At its core, the OSI definition speaks to the value of source code access and redistribution. I'd therefore define an open source company as one that has distribution, modification, and evolution of (open access) source code core to its business model and to its financial success.
That seems pretty reasonable superficially, but it has at its heart a deep problem. What makes an open source project succeed is not the licensing rules but rather the governance rules - the rules that decide how the community works, who belongs, who can commit changes and so on. So trying to define an open source business by the same rules that define an open source license then leads to the caveats Matt feels forced to include:
Does this mean that all of its code must be open? No. Does it mean that it can't be a Web 2.0 company that heavily borrows open source code? No.

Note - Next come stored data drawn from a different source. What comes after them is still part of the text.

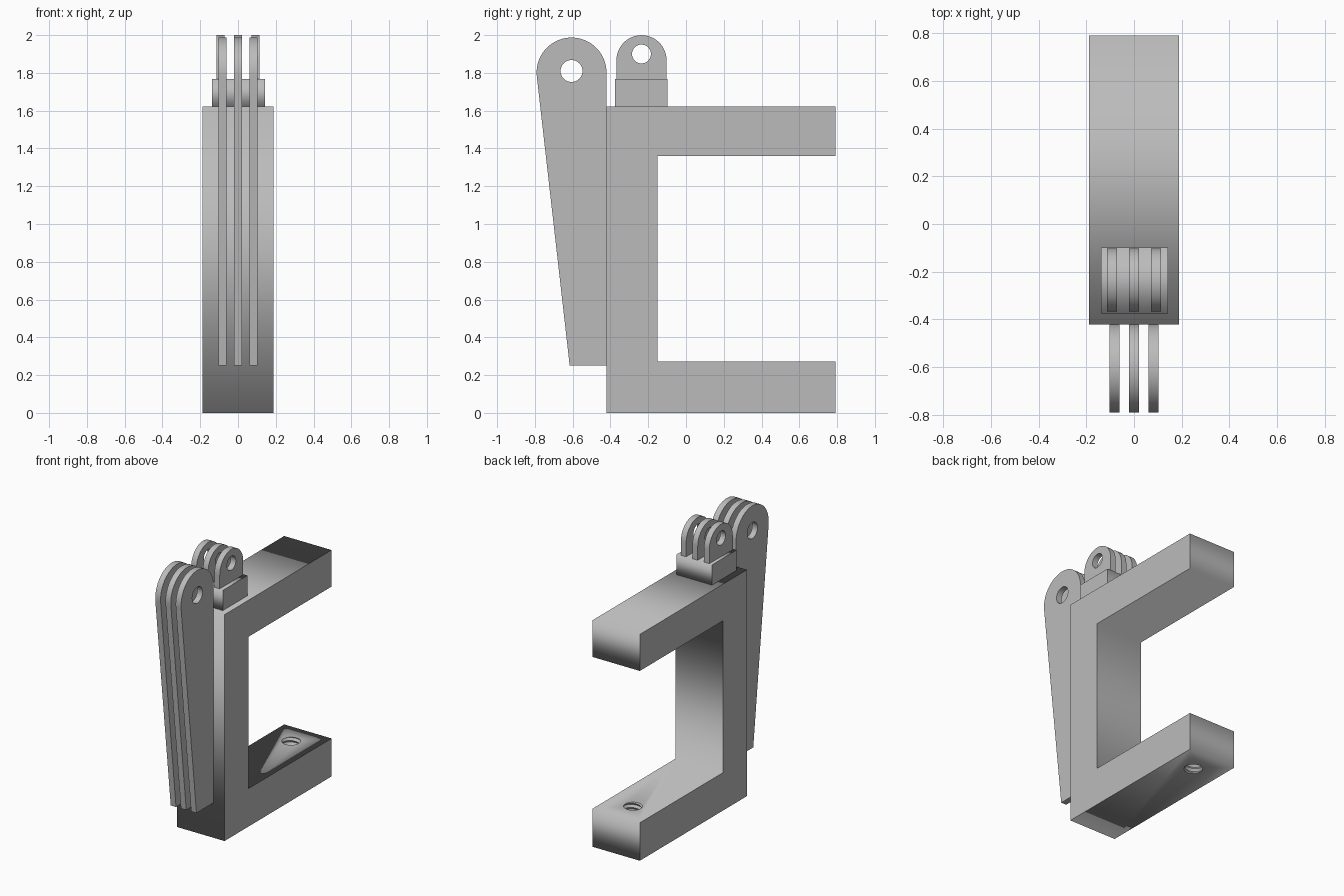
import bpy, bmesh, math
from mathutils import Matrix

if "Cube" in bpy.data.objects:
    bpy.data.objects.remove(bpy.data.objects["Cube"])

grey = bpy.data.materials.new("plain_grey")
grey.diffuse_color = (0.5, 0.5, 0.5, 1)
grey.use_nodes = True
grey.node_tree.nodes["Principled BSDF"].inputs["Base Color"].default_value = grey.diffuse_color

# profile axes (y, z) with the extrusion along x
SIDE = Matrix(((0, 0, 1, 0), (1, 0, 0, 0), (0, 1, 0, 0), (0, 0, 0, 1)))


def arc(cy, cz, r, a0, a1, n):
    """Points on an arc, angles in degrees."""
    angles = [math.radians(a0 + (a1 - a0) * i / n) for i in range(n + 1)]
    return [(cy + r * math.cos(a), cz + r * math.sin(a)) for a in angles]


def plate(name, loops, x0, x1):
    """Extrude a side profile (outline plus holes) from x0 to x1."""
    curve = bpy.data.curves.new(name + "_profile", 'CURVE')
    curve.dimensions = '2D'
    curve.fill_mode = 'BOTH'
    curve.extrude = (x1 - x0) / 2
    for pts in loops:
        spline = curve.splines.new('POLY')
        spline.points.add(len(pts) - 1)
        for p, (y, z) in zip(spline.points, pts):
            p.co = (y, z, 0, 1)
        spline.use_cyclic_u = True
    tmp = bpy.data.objects.new(name + "_profile", curve)
    bpy.context.collection.objects.link(tmp)
    mesh = bpy.data.meshes.new_from_object(
        tmp.evaluated_get(bpy.context.evaluated_depsgraph_get()))
    bpy.data.objects.remove(tmp)
    mesh.transform(Matrix.Translation(((x0 + x1) / 2, 0, 0)) @ SIDE)
    bm = bmesh.new()
    bm.from_mesh(mesh)
    bmesh.ops.remove_doubles(bm, verts=bm.verts, dist=1e-5)
    bmesh.ops.recalc_face_normals(bm, faces=bm.faces)
    bm.to_mesh(mesh)
    bm.free()
    return finish(name, mesh)


def finish(name, mesh):
    mesh.name = name
    mesh.materials.clear()
    mesh.materials.append(grey)
    obj = bpy.data.objects.new(name, mesh)
    bpy.context.collection.objects.link(obj)
    return obj


def smooth(obj):
    bpy.ops.object.select_all(action='DESELECT')
    obj.select_set(True)
    bpy.context.view_layer.objects.active = obj
    bpy.ops.object.shade_smooth_by_angle(angle=math.radians(30))


def thread_cutter(y, r_in, r_out, pitch, z0, turns, n=32):
    """Screw-shaped solid: ridges climb one pitch per turn."""
    bm = bmesh.new()
    levels = 2 * turns + 1
    grid = []
    for i in range(n):
        a = 2 * math.pi * i / n
        column = []
        for k in range(levels + 2):
            r = r_out if k % 2 else r_in
            z = z0 + pitch * (k / 2 + i / n)
            column.append(bm.verts.new((r * math.cos(a), y + r * math.sin(a), z)))
        grid.append(column)
    for i in range(n):
        j, shift = (i + 1) % n, 2 if i == n - 1 else 0
        for k in range(levels + 1 - shift):
            bm.faces.new((grid[i][k], grid[j][k + shift],
                          grid[j][k + 1 + shift], grid[i][k + 1]))
    # close both ends
    bmesh.ops.holes_fill(bm, edges=[e for e in bm.edges if e.is_boundary])
    bmesh.ops.triangulate(bm, faces=bm.faces)
    bmesh.ops.recalc_face_normals(bm, faces=bm.faces)
    mesh = bpy.data.meshes.new("thread_cutter")
    bm.to_mesh(mesh)
    bm.free()
    return finish("thread_cutter", mesh)


# C-shaped clamp frame with a threaded screw hole in the lower arm
frame = plate("clamp_frame", [[(-0.421, 0), (0.791, 0), (0.791, 0.272),
                               (-0.151, 0.272), (-0.151, 1.36), (0.791, 1.36),
                               (0.791, 1.622), (-0.421, 1.622)]], -0.188, 0.188)
cutter = thread_cutter(0.607, 0.055, 0.067, 0.032, -0.08, 14)
mod = frame.modifiers.new("screw_hole", 'BOOLEAN')
mod.operation = 'DIFFERENCE'
mod.solver = 'EXACT'
mod.object = cutter
bpy.context.view_layer.objects.active = frame
bpy.ops.object.modifier_apply(modifier=mod.name)
bpy.data.objects.remove(cutter)

# Mount block on top of the frame
plate("mount_block", [[(-0.376, 1.615), (-0.098, 1.615),
                       (-0.098, 1.767), (-0.376, 1.767)]], -0.138, 0.143)

# Three short mount fins with rounded tops
short = [(-0.368, 1.76), (-0.103, 1.76)] + arc(-0.2355, 1.867, 0.1325, 0, 180, 40)
short_hole = arc(-0.236, 1.90, 0.05, 0, 351, 39)
# Three long tapered fins on the front
long = [(-0.616, 0.252), (-0.419, 0.252)] + arc(-0.606, 1.802, 0.185, 0, 186, 44)
long_hole = arc(-0.606, 1.81, 0.058, 0, 351, 39)
for side, tag in ((-1, "left"), (0, "middle"), (1, "right")):
    x = side * 0.092
    smooth(plate("short_fin_" + tag, [short, short_hole], x - 0.021, x + 0.021))
    x = side * 0.081
    smooth(plate("long_fin_" + tag, [long, long_hole], x - 0.021, x + 0.021))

Instead, I would rather define an "open source business" in a way that recognises that it's the community around the code that matters and not the license that facilitates it. As I've said before, "open source" tags a cycle where a code commons is used by software craftspeople to create a work that meets their needs. In the process they contribute changes back to the code commons (mainly motivated by the desire not to maintain a fork) and the commons is enriched, benefiting all. That "virtuous cycle" is at the heart of successful open source.
Consequently I'm closer to Scott Dietzen here. I would define an open source business as a company that's business model fundamentally depends on open source software and is positively engaged in the "virtuous cycle" of the community from which that software is derived.
That definition leaves room for the business engagement diversity I referred to at the SDForum event. It makes it harder for an end customer to validate the bona fides of an open source company, but it gets to the heart of what open source really means for most of us. The fact a Web 2.0 company doesn't contribute its enhancements to Linux becomes a community violation, not the absence of a source file on its web site.
The definition renders the manufacturers of networking hardware who just dump the source code out of license duty non-players. It draws attention to the non-qualifying status of Microsoft, who despite dabbling with Rotor and other projects still don't fundamentally depend on open source. But it leaves room for many, many others whose focus is not on shipping source to their unwilling customers but on delivering value while playing well with others on the supply side.